NewsLocal News

Actions

Hyde Park woman captures volcanic eruption on family video call

IMG_2145.jpeg
Posted at 5:00 AM, Apr 12, 2021
and last updated 2021-04-12 10:56:25-04

CINCINNATI — In a rare moment of connectivity with her family on St. Vincent, Tornia Wyllie witnessed one of the large volcanic eruptions threatening the small Caribbean island.

Wyllie, who lives in Hyde Park, was on a video call with her parents, soon-to-be-adopted daughter and much of her extended family Friday when La Soufriere erupted a second time. She took a screenshot as ash filled the air.

IMG_2145.jpeg
Tornia Wyllie was video calling her family in St. Vincent when La Soufriere erupted again Friday.

"I think the biggest thing is that helpless feeling where you want to do so much but there's not much you can physically do from here," Wyllie said.

The past couple of days have been traumatic, fraught with power and internet outages that cut off communication to her family. They live in the safer "green zone" about 35 kilometers south of the volcano, but they still experienced chaos after the eruptions.

"It became absolutely dark. It was thundering; kids were screaming," she said. "My daughter actually got so scared she was like, 'Mom, I don't want to die.' So everyone was really out of their minds. The animals were howling and then later that night, the ash began to fall."

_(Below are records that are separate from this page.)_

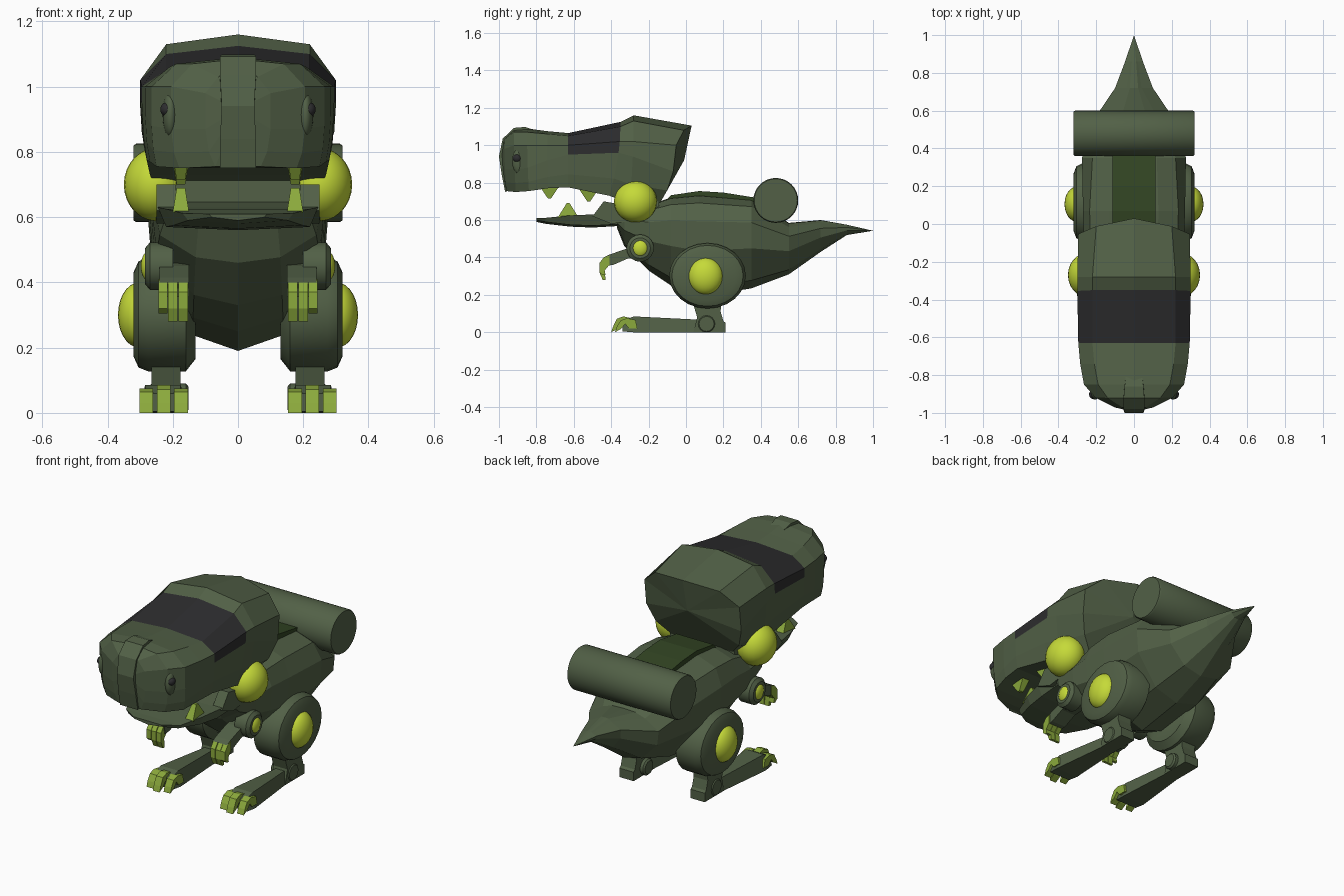
import bpy, bmesh
from math import sin, cos, pi
from mathutils import Matrix

if "Cube" in bpy.data.objects:
    bpy.data.objects.remove(bpy.data.objects["Cube"])

COLORS = {"olive": (.084, .118, .062), "yellow": (.56, .70, .04), "claw": (.26, .40, .045),
          "dark": (.026, .026, .028), "moss": (.032, .06, .017)}
MATS = {}
for key, c in COLORS.items():
    MATS[key] = bpy.data.materials.new(key)
    MATS[key].diffuse_color = (*c, 1)


def finish(name, bm, mat, mirror=False, smooth=False):
    bmesh.ops.recalc_face_normals(bm, faces=bm.faces[:])
    me = bpy.data.meshes.new(name)
    bm.to_mesh(me)
    bm.free()
    me.materials.append(MATS[mat])
    ob = bpy.data.objects.new(name, me)
    bpy.context.collection.objects.link(ob)
    if mirror:
        ob.modifiers.new("mirror", 'MIRROR').use_mirror_merge = False
    if smooth:
        bpy.ops.object.select_all(action='DESELECT')
        ob.select_set(True)
        bpy.context.view_layer.objects.active = ob
        bpy.ops.object.shade_smooth_by_angle(angle=0.6)
    return ob


def skin(rings, tips=(None, None)):
    """Join closed rings of points; ends are flat, or fans to a tip point."""
    bm = bmesh.new()
    rows = [[bm.verts.new(p) for p in r] for r in rings]
    n = len(rows[0])
    for a, b in zip(rows, rows[1:]):
        for i in range(n):
            bm.faces.new((a[i], a[(i + 1) % n], b[(i + 1) % n], b[i]))
    for row, tip in ((rows[0], tips[0]), (rows[-1], tips[1])):
        if tip:
            t = bm.verts.new(tip)
            for i in range(n):
                bm.faces.new((row[i], row[(i + 1) % n], t))
        else:
            bm.faces.new(row)
    return bm


def both(half):
    """Right half section, top centre to bottom centre, made into a full ring."""
    return half + [(-x, y, z) for x, y, z in half[-2:0:-1]]


def prism(name, profile, x0, x1, mat="olive", mirror=True):
    return finish(name, skin([[(x, y, z) for y, z in profile] for x in (x0, x1)]), mat, mirror)


def lathe(name, y, z, profile, ry=1, rz=1, mat="olive", mirror=True, seg=24):
    rings = [[(x, y + r * ry * cos(2 * pi * i / seg), z + r * rz * sin(2 * pi * i / seg))
              for i in range(seg)] for x, r in profile]
    return finish(name, skin(rings), mat, mirror, True)


def ball(name, pos, radii, mat):
    bm = bmesh.new()
    bmesh.ops.create_uvsphere(bm, u_segments=24, v_segments=14, radius=1,
                              matrix=Matrix.Translation(pos) @ Matrix.Diagonal((*radii, 1)))
    return finish(name, bm, mat, True, True)


# Head: y top, y bottom, z top, shoulder, upper, mid, bottom, half widths top, mid, bottom
HEAD = [(-.972, -.96, 1.04, 1.03, .98, .87, .755, .06, .10, .07),
        (-.92, -.91, 1.085, 1.07, 1.0, .87, .75, .14, .205, .18),
        (-.85, -.84, 1.09, 1.07, 1.0, .88, .755, .19, .265, .25),
        (-.74, -.74, 1.075, 1.06, 1.0, .92, .77, .21, .285, .27),
        (-.63, -.63, 1.065, 1.05, 1.0, .95, .775, .22, .295, .28),
        (-.35, -.41, 1.125, 1.10, 1.02, .96, .73, .22, .30, .27),
        (-.28, -.30, 1.16, 1.13, 1.02, .94, .69, .22, .30, .25),
        (.03, -.14, 1.105, 1.08, 1.0, .86, .69, .20, .295, .19)]
rings = []
for yt, yb, zt, zs, zu, zm, zb, wt, w, wb in HEAD:
    bow = 1.1 if yt > 0 else 0
    half = []
    for x, z in ((0, zt), (wt, zs), (w, zu), (w, zm), (w * .65 + wb * .35, zm * .4 + zb * .6), (wb, zb), (0, zb)):
        t = (zt - z) / (zt - zb)
        half.append((x, yt + (yb - yt) * t * t - bow * x * x * (1 - t), z))
    rings.append(both(half))
head = finish("head", skin(rings, ((0, -.995, .93), (0, -.01, .92))), "olive")
head.data.materials.append(MATS["dark"])
for f in head.data.polygons:            # dark visor band across the brow
    c = f.center
    if -.6 < c.y < -.4 and c.z > .95:
        f.material_index = 1

# Nose ridge and eyes
NOSE = [(-.78, 1.07, .04), (-.86, 1.098, .05), (-.92, 1.093, .055), (-.98, 1.035, .055),
        (-1, .94, .05), (-.985, .84, .055), (-.967, .75, .055)]
finish("nose_ridge", skin([[(-w, y, z), (w, y, z), (w, y * .8 - .14, z * .7 + .25), (-w, y * .8 - .14, z * .7 + .25)]
                           for y, z, w in NOSE]), "olive")
ball("eye_rim", (.207, -.888, .915), (.024, .042, .07), "olive")
ball("eye", (.217, -.902, .93), (.021, .024, .022), "dark")

# Lower jaw: y, z top, z bottom, half width
JAW = [(-.80, .61, .59, .09), (-.75, .612, .58, .17), (-.62, .625, .565, .22),
       (-.50, .63, .56, .245), (-.33, .65, .57, .25)]
finish("jaw", skin([both([(0, y, zt), (w, y, zt), (w * .9, y, zb + .01), (0, y, zb)])
                    for y, zt, zb, w in JAW]), "olive")
prism("jaw_side", [(-.5, .62), (-.44, .70), (-.33, .68), (-.25, .6), (-.4, .58)], .19, .25)
prism("throat", [(-.36, .58), (-.36, .72), (-.15, .74), (-.14, .62)], -.2, .2, mirror=False)

# Teeth
for i, (y, z, tip) in enumerate([(-.73, .785, .715), (-.52, .77, .70), (-.63, .615, .69)]):
    w = .055
    base = [(.15, y - w, z), (.2, y - w, z), (.2, y + w, z), (.15, y + w, z)]
    top = [(.162, y - .008, tip), (.188, y - .008, tip), (.188, y + .008, tip), (.162, y + .008, tip)]
    finish(f"tooth_{i}", skin([base, top]), "claw", True)

ball("jaw_hinge", (.25, -.27, .70), (.1, .115, .112), "yellow")

# Body and tail: y, z top, z bottom, half width top, half width middle
BODY = [(-.37, .62, .56, .2, .235), (-.33, .65, .46, .22, .25), (-.2, .68, .33, .22, .26),
        (-.08, .72, .25, .23, .265), (.07, .735, .19, .235, .27), (.35, .71, .235, .22, .275),
        (.55, .585, .31, .13, .215), (.72, .60, .43, .04, .1), (.86, .575, .52, .02, .047)]
rings = []
for y, zt, zb, wt, w in BODY:
    h = zt - zb
    rings.append(both([(0, y, zt), (wt * .55, y, zt - .01 * h), (wt, y, zt - .08 * h), (w, y, zt - .26 * h),
                       (w * .96, y, zt - .55 * h), (w * .52, y, zt - .91 * h), (0, y, zb)]))
finish("body_and_tail", skin(rings, (None, (0, 1, .543))), "olive")
prism("back_panel", [(-.15, .66), (-.08, .733), (.07, .755), (.2, .747), (.37, .72), (.37, .66)],
      -.115, .115, "moss", False)

# Roller across the tail root
lathe("back_roller", .48, .705, [(-.32, .115), (-.312, .12), (.312, .12), (.32, .115)], mirror=False, seg=32)

# Thighs
lathe("thigh", .115, .302, [(.13, .78), (.16, 1), (.275, 1), (.305, .93), (.32, .74)], .205, .175)
ball("hip_dome", (.303, .105, .30), (.065, .093, .1), "yellow")

# Shins, ankles and feet
prism("shin", [(.03, .18), (.19, .18), (.185, .11), (.2, .06), (.212, .05), (.212, 0),
               (.04, 0), (.06, .08)], .177, .265)
lathe("ankle", .11, .045, [(.152, .036), (.16, .045), (.265, .045), (.27, .04)], seg=16)
FOOT = [(-.34, .165, .295, .005, .06), (-.28, .16, .30, 0, .085), (.06, .18, .262, 0, .068)]
finish("foot", skin([[(a, y, z0), (b, y, z0), (b - .015, y, z1), (a + .015, y, z1)]
                     for y, a, b, z0, z1 in FOOT]), "olive", True)
for i, x in enumerate((.175, .228, .281)):
    d, s = (0, 1) if i == 1 else (.02, .88)
    prism(f"toe_claw_{i}", [(-.28 + d, .02), (-.29 + d, .075 * s), (-.335 + d, .085 * s),
                            (-.37 + d, .072 * s), (-.39 + d, .03), (-.40 + d, 0), (-.365 + d, .02),
                            (-.345 + d, .045), (-.325 + d, .02)], x - .021, x + .021, "claw")

# Shoulders, arms and hands
lathe("shoulder", -.245, .45, [(.2, .073), (.27, .073), (.285, .055)], seg=20)
ball("shoulder_dome", (.27, -.245, .45), (.028, .045, .048), "yellow")
prism("arm", [(-.22, .40), (-.24, .46), (-.31, .45), (-.41, .415), (-.44, .40), (-.43, .355),
              (-.39, .36), (-.31, .395)], .15, .24)
for i, x in enumerate((.168, .2, .23)):
    d = .025 if i == 2 else 0
    prism(f"finger_claw_{i}", [(-.41, .41), (-.44, .40), (-.463, .37), (-.463, .32), (-.445, .28 + d),
                               (-.43, .28 + d), (-.435, .33), (-.41, .36)], x - .014, x + .014, "claw")

for m in bpy.data.materials:
    if m.users and not m.is_grease_pencil:
        m.use_nodes = True
        m.node_tree.nodes["Principled BSDF"].inputs["Base Color"].default_value = m.diffuse_color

La Soufriere erupts
Tornia Wyllie's family in St. Vincent is often without power, Internet, and water as La Soufriere volcano erupts.

Wyllie's daughter told her she had trouble breathing because of the sulfur and fine particles in the air Saturday night. Her niece, who has asthma, was having a particularly difficult time.

"Even if you close your house up, there's no way to avoid fine particles in the air, and they're quite irritating," Wyllie said.

A child watches La Soufriere
One of Tornia Wyllie's young relatives watches La Soufriere erupt.

Other parts of the island - "the red zone" - are under mandatory evacuation orders, threatened by mixes of lava, ash and rock, called pyroclastic flows. But, in the midst of a pandemic, emergency shelters are being overrun.

"What makes this even more complicated is the current COVID-19 pandemic, where people are trying to evacuate en masse but coming into centers where it's not possible to socially distance," Wyllie said.

La Soufriere had been dormant since April 1979, Wyllie said, but started rumbling and smoking in late 2020. Experts warned this weekend of more potentially major eruptions to come.